“In terms of my patient advocacy it didn't change. I was still on the phone fighting for prior authorizations, or writing appeal letters or dealing with patient concerns on a regular basis.”
Prior authorizations used to take Kernaghan two hours a day. Now, she said, “I never had a fantastic specialty pharmacy before and I came across Medly in July of 2019 and they changed my life in many ways… Now I give them all the information and they use the information I give them and then complete the form, which is always the more time-consuming part.”
In many ways, Kernaghan said, “The numbers are much less than what I used to do, just because I've got a pretty good system in place now to make it a smooth process.”

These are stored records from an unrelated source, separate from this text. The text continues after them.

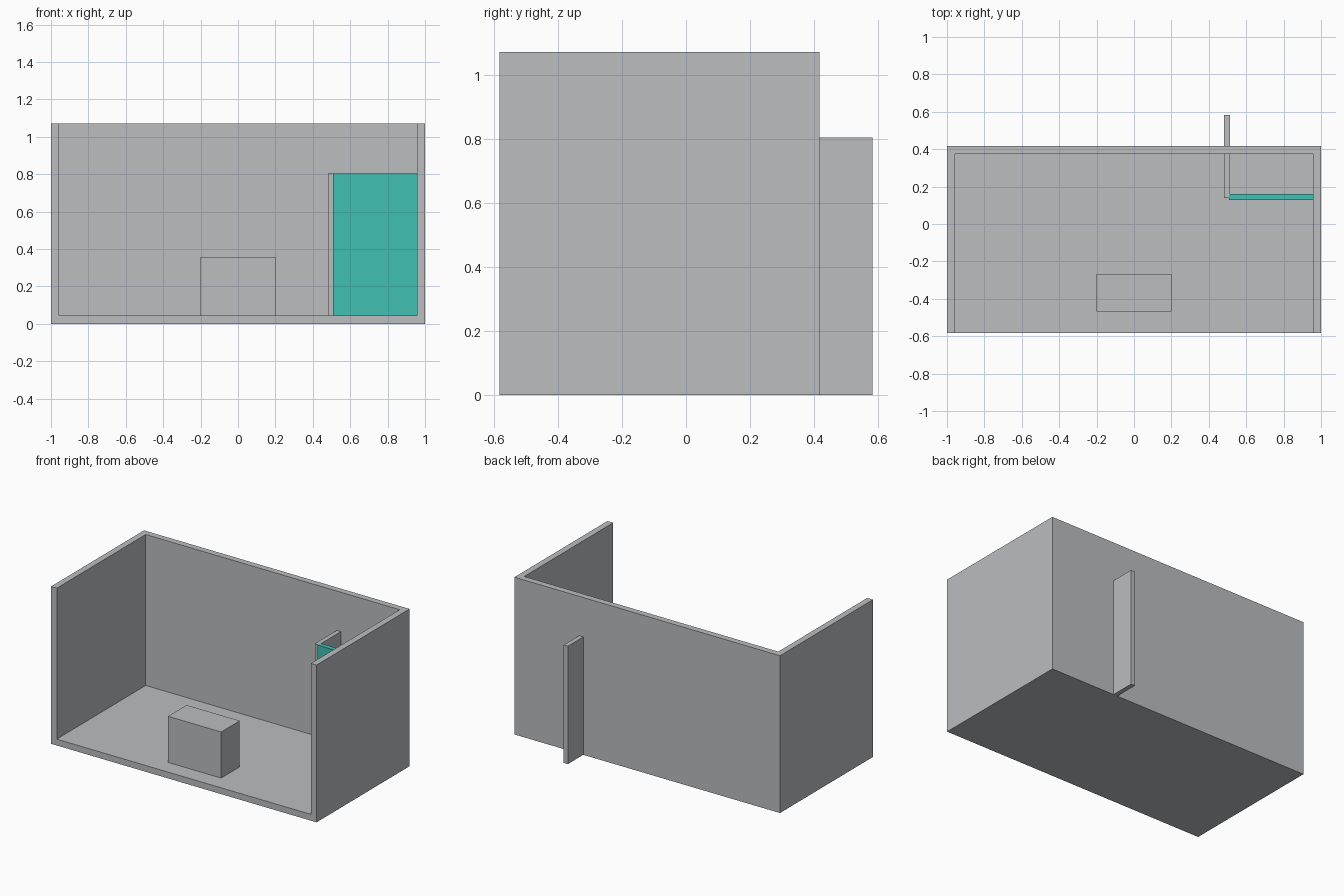
import bpy

if "Cube" in bpy.data.objects:
    bpy.data.objects.remove(bpy.data.objects["Cube"])


def material(name, rgb):
    m = bpy.data.materials.new(name)
    m.diffuse_color = (*rgb, 1)
    m.use_nodes = True
    m.node_tree.nodes["Principled BSDF"].inputs["Base Color"].default_value = m.diffuse_color
    return m


grey = material("light_grey", (0.50, 0.51, 0.53))
teal = material("teal", (0.05, 0.53, 0.45))


def box(name, lo, hi, mat):
    """Box between two opposite corners."""
    bpy.ops.mesh.primitive_cube_add(size=1)
    ob = bpy.context.object
    ob.name = name
    for v in ob.data.vertices:
        v.co = [h if c > 0 else l for c, l, h in zip(v.co, lo, hi)]
    ob.data.materials.append(mat)
    return ob


T = 0.043                    # wall and floor thickness
FRONT, BACK = -0.583, 0.417  # room depth
H = 1.071                    # wall height

# Room shell, open at the front and top
box("floor", (-1, FRONT, 0), (1, BACK, T), grey)
box("back_wall", (-1 + T, BACK - T, T), (1 - T, BACK, H), grey)
box("left_wall", (-1, FRONT, T), (-1 + T, BACK, H), grey)
box("right_wall", (1 - T, FRONT, T), (1, BACK, H), grey)

# Counter block standing on the floor
box("counter", (-0.2, -0.467, T), (0.2, -0.267, 0.357), grey)

# Partition passing through the back wall, and the teal panel beside it
box("partition", (0.482, 0.138, 0), (0.513, 0.583, 0.803), grey)
box("teal_panel", (0.509, 0.129, 0.002), (0.957, 0.161, 0.8035), teal)
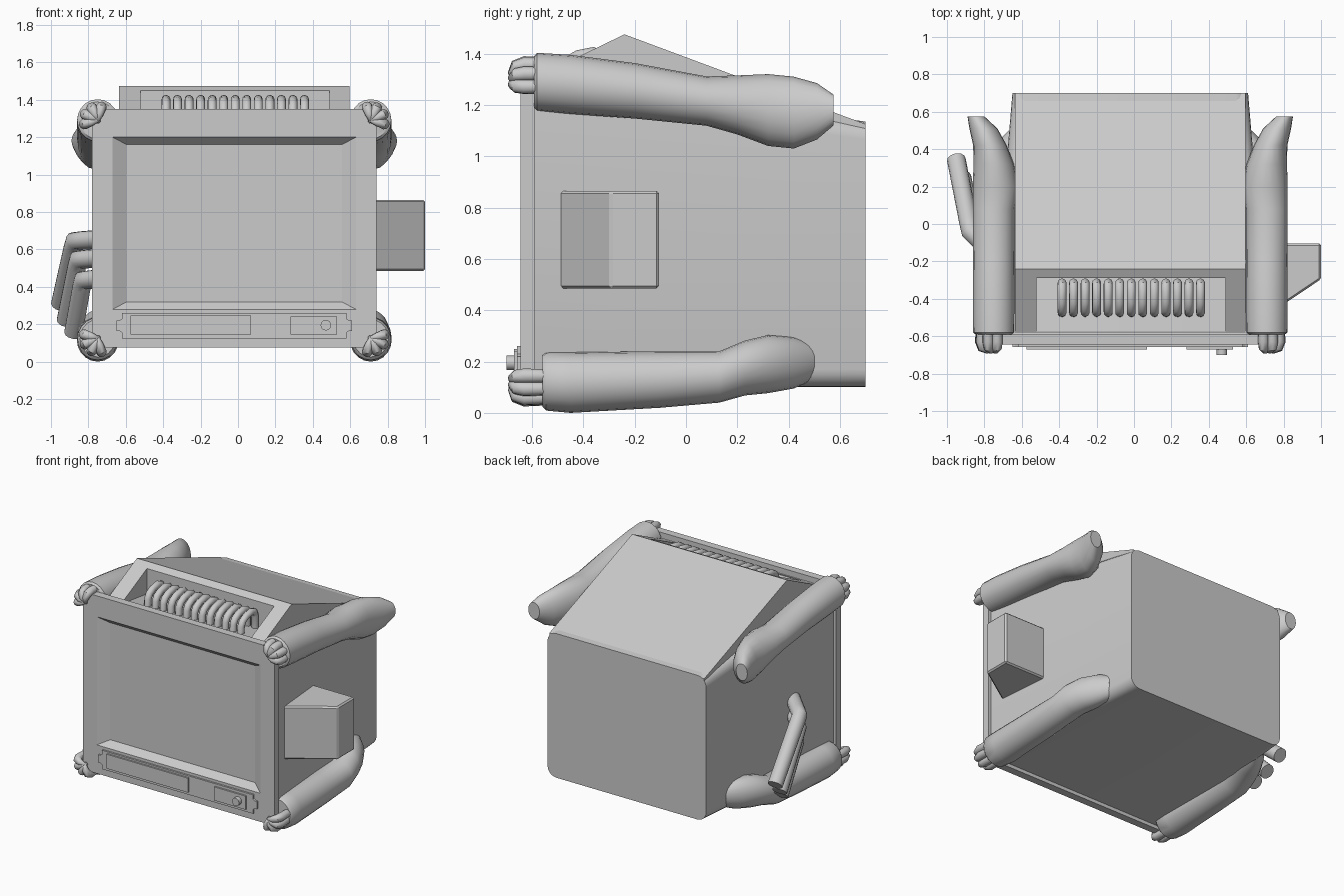
import bpy, bmesh, math
from mathutils import Vector

if "Cube" in bpy.data.objects:
    bpy.data.objects.remove(bpy.data.objects["Cube"])

CX = -0.02  # symmetry plane of the cabinet


def loft(name, rings, smooth=False):
    """Skin a list of equal-length rings and cap both ends."""
    bm = bmesh.new()
    vs = [[bm.verts.new(p) for p in r] for r in rings]
    n = len(rings[0])
    for a, b in zip(vs, vs[1:]):
        for i in range(n):
            bm.faces.new((a[i], a[(i + 1) % n], b[(i + 1) % n], b[i]))
    bm.faces.new(vs[0])
    bm.faces.new(vs[-1])
    bmesh.ops.recalc_face_normals(bm, faces=bm.faces)
    me = bpy.data.meshes.new(name)
    bm.to_mesh(me)
    bm.free()
    ob = bpy.data.objects.new(name, me)
    bpy.context.collection.objects.link(ob)
    if smooth:
        bpy.ops.object.select_all(action='DESELECT')
        bpy.context.view_layer.objects.active = ob
        ob.select_set(True)
        bpy.ops.object.shade_smooth_by_angle(angle=math.radians(40))
    return ob


def tube(name, pts, radii, sides=12):
    """Round sweep along points with a radius for each point."""
    pts = [Vector(p) for p in pts]
    tan = [(pts[min(i + 1, len(pts) - 1)] - pts[max(i - 1, 0)]).normalized() for i in range(len(pts))]
    nrm = tan[0].orthogonal().normalized()
    rings = []
    for i, (p, t, r) in enumerate(zip(pts, tan, radii)):
        if i:
            nrm = tan[i - 1].rotation_difference(t) @ nrm
        bi = t.cross(nrm)
        rings.append([p + r * (math.cos(a) * nrm + math.sin(a) * bi)
                      for a in (2 * math.pi * k / sides for k in range(sides))])
    return loft(name, rings, True)


def rect(x0, x1, z0, z1, y):
    return [(x0, y, z0), (x1, y, z0), (x1, y, z1), (x0, y, z1)]


def box(name, x0, x1, y0, y1, z0, z1):
    return loft(name, [rect(x0, x1, z0, z1, y0), rect(x0, x1, z0, z1, y1)])


def round_rect(hw, z0, z1, y, r, seg=5):
    out = []
    for cx, cz, a0 in ((hw - r, z1 - r, 0), (r - hw, z1 - r, 90), (r - hw, z0 + r, 180), (hw - r, z0 + r, 270)):
        for k in range(seg + 1):
            a = math.radians(a0 + 90 * k / seg)
            out.append((CX + cx + r * math.cos(a), y, cz + r * math.sin(a)))
    return out


# Tapered cabinet
loft("cabinet", [round_rect(0.74, 0.10, 1.31, -0.60, 0.06),
                 round_rect(0.63, 0.10, 1.135, 0.70, 0.07)], True)

# Front bezel with the sunken screen
loft("screen_bezel", [rect(-0.78, 0.74, 0.075, 1.35, -0.59),
                      rect(-0.78, 0.74, 0.075, 1.35, -0.645),
                      rect(-0.67, 0.63, 0.28, 1.20, -0.645),
                      rect(-0.595, 0.555, 0.32, 1.16, -0.60)])

# Wedge hood with an opening in its front slope
side = [(-0.24, 1.475), (0.70, 1.125), (0.70, 1.05), (-0.60, 1.08), (-0.60, 1.30)]
hood = loft("hood", [[(x, y, z) for y, z in side] for x in (-0.635, 0.595)])
cutter = box("hood_cutter", -0.52, 0.49, -0.575, -0.29, 1.18, 1.6)
cutter.hide_render = True
cutter.hide_viewport = True
cutter.display_type = 'WIRE'
m = hood.modifiers.new("opening", 'BOOLEAN')
m.operation = 'DIFFERENCE'
m.object = cutter
m.solver = 'EXACT'

# Row of bent pipes in the hood
for i in range(13):
    x = -0.385 + 0.0617 * i
    tube("hood_pipe", [(x, -0.315, 1.24), (x, -0.315, 1.36), (x, -0.328, 1.39), (x, -0.36, 1.402),
                       (x, -0.42, 1.39), (x, -0.455, 1.37), (x, -0.472, 1.34), (x, -0.475, 1.24)],
         [0.024] * 8, 10)

# Control strip with notched ends
half = [(0.60, 0.125), (0.60, 0.155), (0.615, 0.165), (0.63, 0.165), (0.63, 0.22),
        (0.615, 0.22), (0.60, 0.23), (0.60, 0.26)]
strip = [(CX + x, z) for x, z in half] + [(CX - x, z) for x, z in reversed(half)]
loft("control_strip", [[(x, y, z) for x, z in strip] for y in (-0.63, -0.658)])
box("slot_panel", -0.575, 0.07, -0.67, -0.64, 0.145, 0.248)
box("button_panel", 0.28, 0.53, -0.67, -0.64, 0.145, 0.242)
tube("button", [(0.47, -0.65, 0.195), (0.47, -0.70, 0.195)], [0.028] * 2, 20)

# Angled box on the right side
prof = [(0.60, -0.105), (1.0, -0.105), (1.0, -0.295), (0.71, -0.49), (0.60, -0.49)]
side_box = loft("side_box", [[(x, y, z) for x, y in prof] for z in (0.485, 0.865)])
b = side_box.modifiers.new("bevel", 'BEVEL')
b.width = 0.01
b.segments = 1

# Three drooping pipes on the left side
for z, elbow, end in ((0.66, (-0.875, -0.04, 0.645), (-0.95, 0.345, 0.31)),
                      (0.56, (-0.855, -0.06, 0.545), (-0.92, 0.25, 0.22)),
                      (0.45, (-0.83, -0.07, 0.435), (-0.88, 0.18, 0.155))):
    s, e, t = Vector((-0.66, -0.25, z)), Vector(elbow), Vector(end)
    tube("side_pipe", [s, e.lerp(s, 0.2), e, e.lerp(t, 0.12), t], [0.05] * 5, 14)

# Limbs: (offset x, y, z, radius x, radius z) per ring
arm = [(0.73, -0.592, 1.29, 0.095, 0.10), (0.73, -0.58, 1.29, 0.11, 0.113), (0.73, -0.45, 1.28, 0.112, 0.115),
       (0.73, -0.2, 1.255, 0.11, 0.108), (0.73, 0.08, 1.215, 0.112, 0.096), (0.72, 0.2, 1.20, 0.122, 0.115),
       (0.73, 0.32, 1.18, 0.108, 0.14), (0.75, 0.42, 1.17, 0.09, 0.14), (0.785, 0.51, 1.175, 0.075, 0.11),
       (0.825, 0.575, 1.18, 0.045, 0.06)]
leg = [(0.73, -0.56, 0.125, 0.095, 0.10), (0.73, -0.545, 0.122, 0.108, 0.113), (0.73, -0.45, 0.118, 0.112, 0.118),
       (0.73, -0.1, 0.13, 0.11, 0.11), (0.73, 0.13, 0.14, 0.11, 0.10), (0.71, 0.23, 0.175, 0.115, 0.107),
       (0.68, 0.32, 0.19, 0.11, 0.113), (0.645, 0.42, 0.195, 0.085, 0.10), (0.60, 0.50, 0.20, 0.05, 0.07)]
for s in (1, -1):
    for name, limb, up in (("arm", arm, 1), ("leg", leg, -1)):
        loft(name, [[(CX + s * (x + rx * math.cos(a)), y, z + rz * math.sin(a))
                     for a in (2 * math.pi * k / 20 for k in range(20))]
                    for x, y, z, rx, rz in limb], True)
        # Claws hooked over the bezel corner
        cz = 1.29 if up > 0 else 0.125
        for deg in (-15, 25, 65, 105):
            dx, dz = s * math.cos(math.radians(deg)), up * math.sin(math.radians(deg))
            path = [(0.072, -0.55), (0.074, -0.63), (0.064, -0.66), (0.035, -0.672), (0.005, -0.668), (-0.015, -0.655)]
            tube("claw", [(CX + s * 0.73 + dx * r, y, cz + dz * r) for r, y in path],
                 [0.027, 0.029, 0.027, 0.022, 0.013, 0.003], 10)
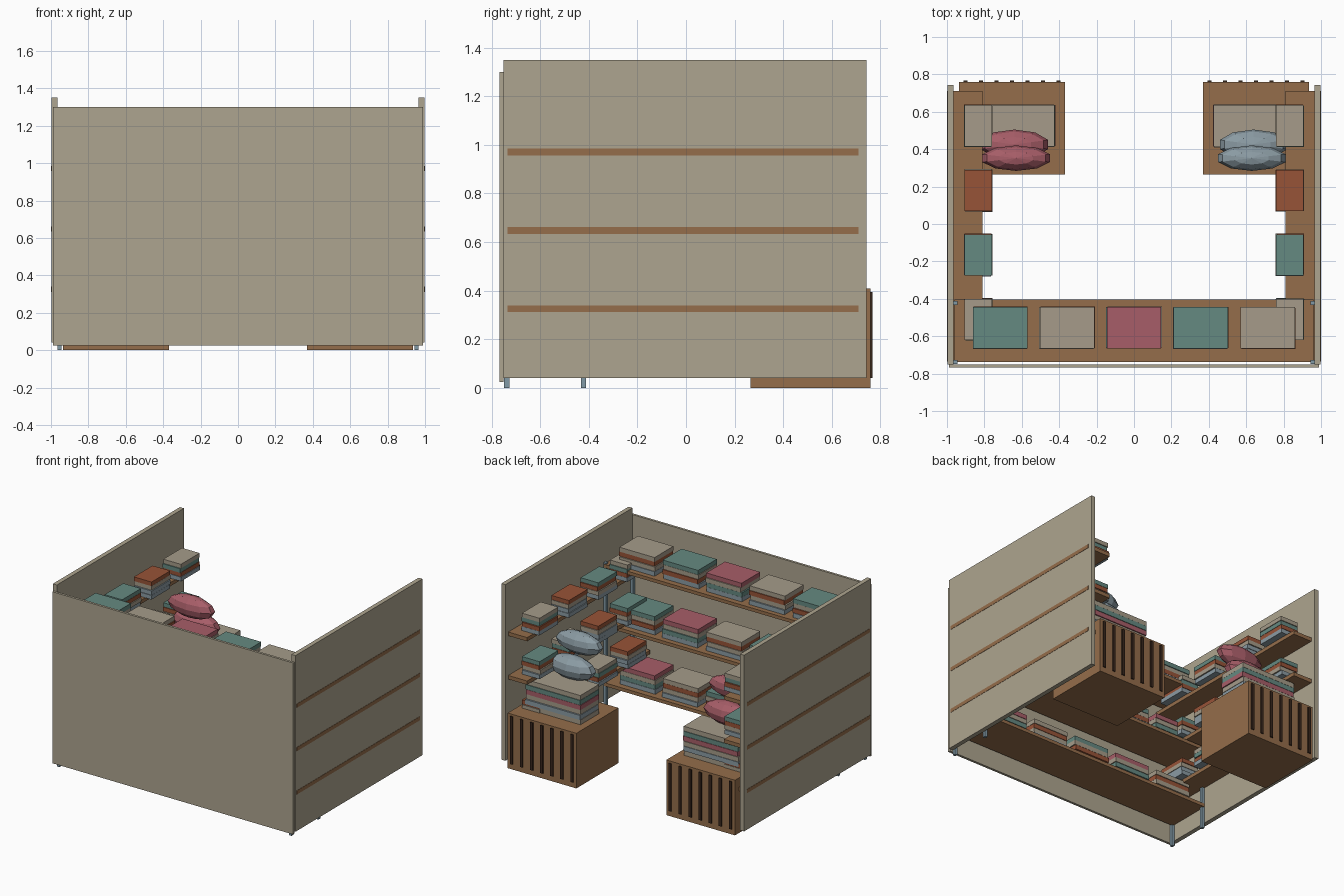
import bpy
import random

random.seed(4)
old = bpy.data.objects.get("Cube")
if old:
    bpy.data.objects.remove(old)


def material(name, srgb):
    mat = bpy.data.materials.new(name)
    mat.use_nodes = True
    linear = [(c / 255) ** 2.2 for c in srgb] + [1]
    mat.diffuse_color = linear
    mat.node_tree.nodes["Principled BSDF"].inputs["Base Color"].default_value = linear
    return mat


wall = material("wall_beige", (172, 163, 142))
wood = material("shelf_wood", (147, 109, 76))
dark = material("slat_dark", (58, 42, 33))
metal = material("post_blue_grey", (128, 152, 164))
cream = material("cloth_cream", (164, 154, 136))
teal = material("cloth_teal", (101, 136, 128))
rust = material("cloth_rust", (150, 84, 58))
pink = material("cloth_pink", (166, 94, 104))
blue = material("cloth_grey_blue", (138, 154, 162))


def box(name, x, y, z, mat):
    """Box from (min, max) pairs on each axis."""
    spans = (x, y, z)
    bpy.ops.mesh.primitive_cube_add(size=1, location=[(a + b) / 2 for a, b in spans])
    obj = bpy.context.object
    obj.name = name
    obj.scale = [abs(b - a) for a, b in spans]
    obj.data.materials.append(mat)
    return obj


def stack(name, x, y, z, width, depth, height, colours):
    """Pile of folded cloth, colours listed from the top down."""
    step = height / len(colours)
    for i, mat in enumerate(reversed(colours)):
        top = i == len(colours) - 1
        dx = 0 if top else random.uniform(-0.005, 0.005)
        dy = 0 if top else random.uniform(-0.005, 0.005)
        box(f"{name}_layer", (x + dx - width / 2, x + dx + width / 2),
            (y + dy - depth / 2, y + dy + depth / 2),
            (z + i * step, z + (i + 1) * step - 0.002), mat)


def cushion(name, x, y, z, radii, mat):
    bpy.ops.mesh.primitive_uv_sphere_add(segments=10, ring_count=6, radius=1,
                                         location=(x, y, z))
    obj = bpy.context.object
    obj.name = name
    obj.scale = radii
    obj.data.materials.append(mat)


# Walls
box("front_wall", (-0.99, 0.99), (-0.768, -0.75), (0.025, 1.3), wall)
for side, label in ((1, "left"), (-1, "right")):
    box(f"{label}_wall", (side * 0.965, side * 0.998), (-0.75, 0.743), (0.04, 1.35), wall)

# Front shelf unit with posts and folded piles
for x in (-0.955, 0.955):
    for y in (-0.738, -0.422):
        box("shelf_post", (x - 0.01, x + 0.01), (y - 0.011, y + 0.011), (0, 1.075), metal)

pile_colours = {
    pink: [pink, cream, teal, blue],
    cream: [cream, rust, cream, blue],
    teal: [teal, cream, rust, blue],
}
order = [pink, cream, teal]
for level, z in enumerate((0.185, 0.625, 1.065)):
    box("front_shelf", (-0.96, 0.96), (-0.738, -0.405), (z - 0.025, z), wood)
    for i in range(5):
        colour = order[(i - level) % 3]
        stack("front_pile", 0.715 - 0.3575 * i, -0.555, z, 0.29, 0.22, 0.14,
              pile_colours[colour])

# Side shelves, whose ends show through the walls
side_colours = {
    cream: [cream, teal, rust, blue],
    teal: [teal, rust, cream, blue],
    rust: [rust, cream, blue, blue],
}
order = [rust, cream, teal]
for side, label in ((1, "left"), (-1, "right")):
    for level, z in enumerate((0.34, 0.662, 0.985)):
        box(f"{label}_shelf", (side * 0.81, side), (-0.735, 0.71), (z - 0.028, z), wood)
        for i in range(4):
            colour = order[(i - level) % 3] if level != 0 else order[i % 3]
            colour = [rust, cream, teal, rust][i] if level == 0 else colour
            colour = [teal, rust, cream, teal][i] if level == 1 else colour
            colour = [cream, teal, rust, cream][i] if level == 2 else colour
            stack(f"{label}_side_pile", side * 0.833, -0.51 + 0.345 * i, z,
                  0.145, 0.22, 0.13, side_colours[colour])

# Slatted crates with a large pile and two cushions
for side, label, mat in ((1, "left", blue), (-1, "right", pink)):
    box(f"{label}_crate", (side * 0.37, side * 0.935), (0.265, 0.76), (0, 0.41), wood)
    for i in range(7):
        x = side * (0.403 + 0.083 * i)
        box(f"{label}_crate_slat", (x - 0.011, x + 0.011), (0.755, 0.768),
            (0.04, 0.395), dark)
    stack(f"{label}_crate_pile", side * 0.65, 0.525, 0.41, 0.45, 0.22, 0.22,
          [cream, teal, pink, cream, blue, cream])
    cushion(f"{label}_lower_cushion", side * 0.64, 0.425, 0.705, (0.19, 0.08, 0.085), mat)
    cushion(f"{label}_upper_cushion", side * 0.63, 0.352, 0.86, (0.19, 0.068, 0.08), mat)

The key distinction between life before Medly and life after Medly is the support that Medly offers Kernaghan as a physician’s assistant caught between patients and paperwork. “I have this fantastic pharmacy support that really makes it a lot easier for me as a provider to focus on my patients and not focus on the paperwork,” Kernaghan said.
Kernaghan first encountered Medly when she served as a pharmaceutical speaker. At a particular program, she spoke on her needs as a specialty provider who writes a high quantity of special drugs and the advocacy she supplies as a provider in order to make sure her patients can afford those expensive specialty medications. She and the Medly representative there realized they could pursue “a very symbiotic relationship in terms of provider and pharmacy.”
Some of the issues Kernaghan has encountered with big-box pharmacies include the lack of ability to speak to a live person when dealing with an issue, as well as the lack of support for coupon and patient assistance programs. That’s why “when I have a choice, Medly is the only pharmacy I go to at this point,” Kernaghan said. “It's been really a wonderful, wonderful service that Medly offers to make sure patients get what they need when they need it.”
Patients are big fans of Medly as well. Kernaghan said,
“Every patient that had the choice has stuck with Medly because of the very unique customer service that they offer.”
Kernaghan recommends the following continuing education resources:
To other providers, Kernaghan recommends working hard to understand how insurance works, especially Medicare. “I'm very happy with my knowledge base, but I wish I had known a lot of that earlier, especially in primary care. And I'd write a script for a patient and not think about what the cost was,” said Kernaghan.
Stay tuned to the Medly blog to read more in-depth provider deep dives like this one!